The velocipede industry in Australia was initially centred around Ballarat, in Victoria, which had been a gold-mining centre on a massive scale in the 1850s, leading to many subsidiary industries such as the manufacture of steam engines and cast iron foundries. From the late 1860s to the early 20th century, Ballarat made a successful transition from a gold rush town to an industrial-age city. “Ballarat locals were intrigued by the appearance of the velocipede. In 1869, a crowd of 500 onlookers gathered opposite the Ballarat Post Office to see a rider propel his velocipede down Sturt Street. One onlooker described the vehicle as a ‘buggy the man worked by himself’. Not everyone welcomed the new addition to Ballarat’s roads. Reports of collisions between cyclists and horses were used by media commentators to highlight the dangers of two-wheeled vehicles.” *
Whereas, in Europe, velocipedes went out of fashion in the early 1870s, in Australia they continued to be manufactured by local blacksmiths. The reason was simple: the new ‘ordinary’ (penny farthing) style of bicycle imported from Britain was a ‘high-tech’ piece of equipment that was very hard to fabricate, whereas the velocipede could easily be made by a blacksmith and its wheels supplied by a wheelwright. Even after penny farthing bicycles took over, velocipedes were still kept by families and by riding schools to teach new riders, as it was easier to learn to balance on a velocipede than on a penny farthing. Bartleet commented that, in England, velocipedes were available to hire at Crystal Palace until 1883 for the same purpose.
The most interesting aspect of this velocipede is its utilitarian construction. Because of intense competition from so many other manufacturers, velocipedes in Europe tended to be highly stylised, whereas in Australia there were few builders. The majority were blacksmiths who catered to local demand rather than selling nationally, so a simple construction and cheap selling price were the most important factors for the maker.

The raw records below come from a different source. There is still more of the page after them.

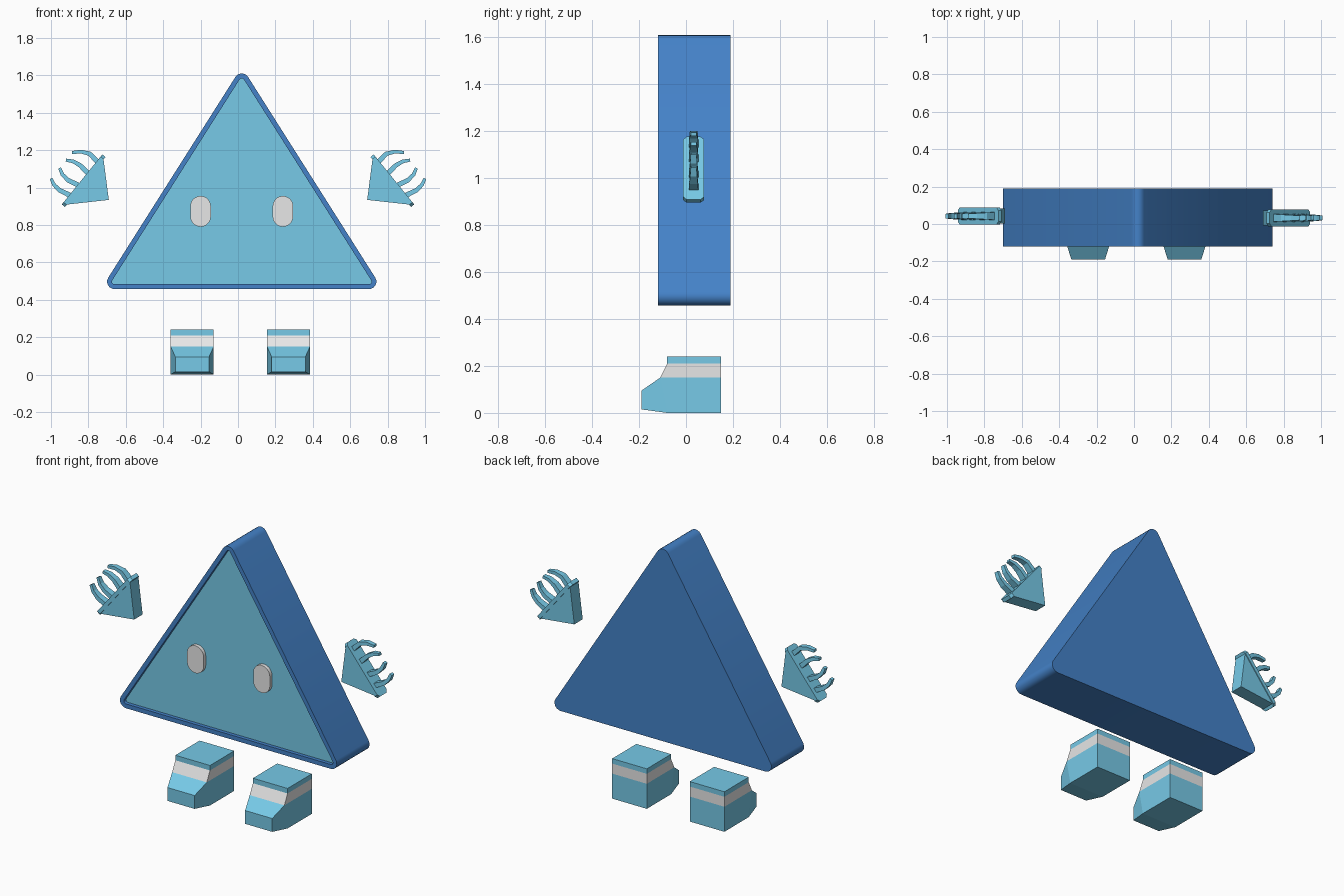
import bpy, bmesh, math
from mathutils import Vector

cube = bpy.data.objects.get("Cube")
if cube:
    bpy.data.objects.remove(cube, do_unlink=True)


def material(name, rgb):
    m = bpy.data.materials.new(name)
    m.use_nodes = True
    m.diffuse_color = (*rgb, 1)
    m.node_tree.nodes["Principled BSDF"].inputs["Base Color"].default_value = (*rgb, 1)
    return m


SKY = material("sky blue", (0.19, 0.61, 0.83))
BLUE = material("deep blue", (0.058, 0.223, 0.578))
WHITE = material("soft white", (0.8, 0.8, 0.8))


def loft(bm, rings, mats=None, cap_start=True, cap_end=True):
    """Join equal-sized rings of points with faces; mats gives a slot per band."""
    loops = [[bm.verts.new(p) for p in ring] for ring in rings]
    n = len(loops[0])
    for k, (a, b) in enumerate(zip(loops, loops[1:])):
        for i in range(n):
            j = (i + 1) % n
            f = bm.faces.new((a[i], a[j], b[j], b[i]))
            f.material_index = mats[k] if mats else 0
    if cap_start:
        bm.faces.new(loops[0]).material_index = mats[0] if mats else 0
    if cap_end:
        bm.faces.new(loops[-1]).material_index = mats[-1] if mats else 0


def finish(name, bm, mats, smooth=False):
    bmesh.ops.recalc_face_normals(bm, faces=bm.faces)
    mesh = bpy.data.meshes.new(name)
    bm.to_mesh(mesh)
    bm.free()
    for m in mats:
        mesh.materials.append(m)
    ob = bpy.data.objects.new(name, mesh)
    bpy.context.collection.objects.link(ob)
    if smooth:
        bpy.ops.object.select_all(action='DESELECT')
        ob.select_set(True)
        bpy.context.view_layer.objects.active = ob
        bpy.ops.object.shade_smooth_by_angle(angle=math.radians(30))
    return ob


def arc(cx, cz, r, start, end, steps, y):
    for i in range(steps + 1):
        a = math.radians(start + (end - start) * i / steps)
        yield Vector((cx + r * math.cos(a), y, cz + r * math.sin(a)))


MID = 0.02


def triangle(r, y):
    """Rounded triangle outline at depth y."""
    pts = list(arc(MID + 0.68, 0.497, r, -90, 32, 6, y))
    pts += arc(MID, 1.57, r, 32, 148, 6, y)
    pts += arc(MID - 0.68, 0.497, r, 148, 270, 6, y)
    return pts


# Body shell with a raised rim around the recessed front
FRONT, PANEL = -0.12, -0.098
bm = bmesh.new()
loft(bm, [triangle(0.04, 0.19), triangle(0.04, FRONT),
          triangle(0.014, FRONT), triangle(0.014, PANEL)], [0, 0, 0, 0], cap_end=False)
bm.faces.new([bm.verts.new(p) for p in triangle(0.014, PANEL)]).material_index = 1
bmesh.ops.remove_doubles(bm, verts=bm.verts, dist=0.0001)
finish("body", bm, [BLUE, SKY], smooth=True)

# Pill-shaped eyes
for side, s in (("right", -1), ("left", 1)):
    def pill(y):
        x = MID + s * 0.22
        return list(arc(x, 0.9, 0.055, 0, 180, 10, y)) + list(arc(x, 0.845, 0.055, 180, 360, 10, y))
    bm = bmesh.new()
    loft(bm, [pill(PANEL + 0.005), pill(-0.119)])
    finish(side + "_eye", bm, [WHITE], smooth=True)

# Boots: tapered toe, striped ankle
for side, cx in (("right", -0.245), ("left", 0.27)):
    w = 0.115

    def upright(hw, y_low, z_low, y_high, z_high):
        return [(cx - hw, y_low, z_low), (cx + hw, y_low, z_low),
                (cx + hw, y_high, z_high), (cx - hw, y_high, z_high)]

    def level(front, z):
        return [(cx - w, front, z), (cx + w, front, z), (cx + w, 0.15, z), (cx - w, 0.15, z)]

    bm = bmesh.new()
    loft(bm, [upright(0.09, -0.19, 0.015, -0.19, 0.095),
              upright(w, -0.08, 0, -0.11, 0.15),
              upright(w, 0.15, 0, 0.15, 0.15)])
    loft(bm, [level(-0.11, 0.15), level(-0.08, 0.21), level(-0.08, 0.24)], [1, 0], cap_start=False)
    finish(side + "_boot", bm, [SKY, WHITE])

# Hands: wedge palm, knuckle plate and four curled fingers
FINGERS = [(0.125, 0.132, 0.112, 0.078), (0.045, 0.052, 0.045, 0.026),
           (-0.035, -0.05, -0.046, -0.028), (-0.105, -0.12, -0.117, -0.1)]
REACH = (0, 0.065, 0.108, 0.142)

for side, s, cy in (("right", -1, 0.0425), ("left", 1, 0.0325)):
    across = Vector((-s * 0.63, 0, 0.777))
    out = Vector((s * 0.777, 0, 0.63))
    depth = Vector((0, 1, 0))
    centre = Vector((s * 0.826, cy, 1.037))

    def at(u, n, y=0):
        return centre + across * u + out * n + depth * y

    bm = bmesh.new()
    loft(bm, [[at(-0.162, -0.005, y), at(0.162, -0.005, y), at(0.005, -0.17, y)]
              for y in (-0.04, 0.04)])
    finish(side + "_palm", bm, [SKY])

    bm = bmesh.new()
    outline = [(-0.172, -0.03), (-0.157, -0.045), (0.157, -0.045), (0.172, -0.03),
               (0.172, 0.03), (0.157, 0.045), (-0.157, 0.045), (-0.172, 0.03)]
    loft(bm, [[at(u, n, y) for u, y in outline] for n in (-0.012, 0.01)])
    finish(side + "_knuckle_plate", bm, [SKY])

    bm = bmesh.new()
    for path in FINGERS:
        pts = [Vector((u, n)) for u, n in zip(path, REACH)]
        rings = []
        for i, p in enumerate(pts):
            d = (pts[min(i + 1, 3)] - pts[max(i - 1, 0)]).normalized()
            t = Vector((d.y, -d.x)) * (0.014 - 0.002 * i)
            h = 0.021 - 0.003 * i
            a, b = p - t, p + t
            rings.append([at(*a, -h), at(*b, -h), at(*b, h), at(*a, h)])
        loft(bm, rings)
    finish(side + "_fingers", bm, [SKY])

The best-known Stirling bicycle was made by the Stirling Cycle Co of Chicago, USA, who exported to Australia in the 1890s. There were two British makers who used the name: the ‘Royal Stirling’ was made by Walker & Co of Birmingham in the 1890s, and this was also exported to Australia. Mr W. Stirling of Anstruther, Fife, Scotland, also made a ‘Stirling’ around 1898, though little is known of it.
Perth, in Western Australia, was founded by Captain James Stirling in 1829 as the administrative centre of the Swan River Colony, which subsequently became Western Australia with Stirling as governor. Queen Victoria announced Perth’s city status in 1856. In 1862 Sir James Stirling became an admiral and died three years later in Guildford, England.
Though I’ve not yet found concrete evidence of its connection with Perth, ‘Stirling’ would obviously have been the ideal name for a velocipede made in Western Australia in the years following the death of Admiral Stirling. And there was obviously a demand for velocipedes in Western Australia at this time, as the Freemantle Herald included a report in its edition of Saturday 10th July 1869 that the Collector of Customs was rumoured to be importing a velocipede to help him carry out his duties.
1870 Stirling Velocipede
Built in Australia
36″ Front Wheel
29″ Rear Wheel
This Australian velocipede appears to be a unique survivor of its marque. Blacksmith-made machines often had a rough and unfinished appearance, but this example has character and interesting design features. It’s a fully-functional machine and deserves acknowledgement of its place in Australian bicycle history.
THE STIRLING FRONT WHEEL
ENGLISH MECHANIC MAGAZINE, 1869
* Ballarat info with thanks to Gold Museum, Ballarat, Victoria, quoting reports in the Ballarat Star newspaper, 1869 –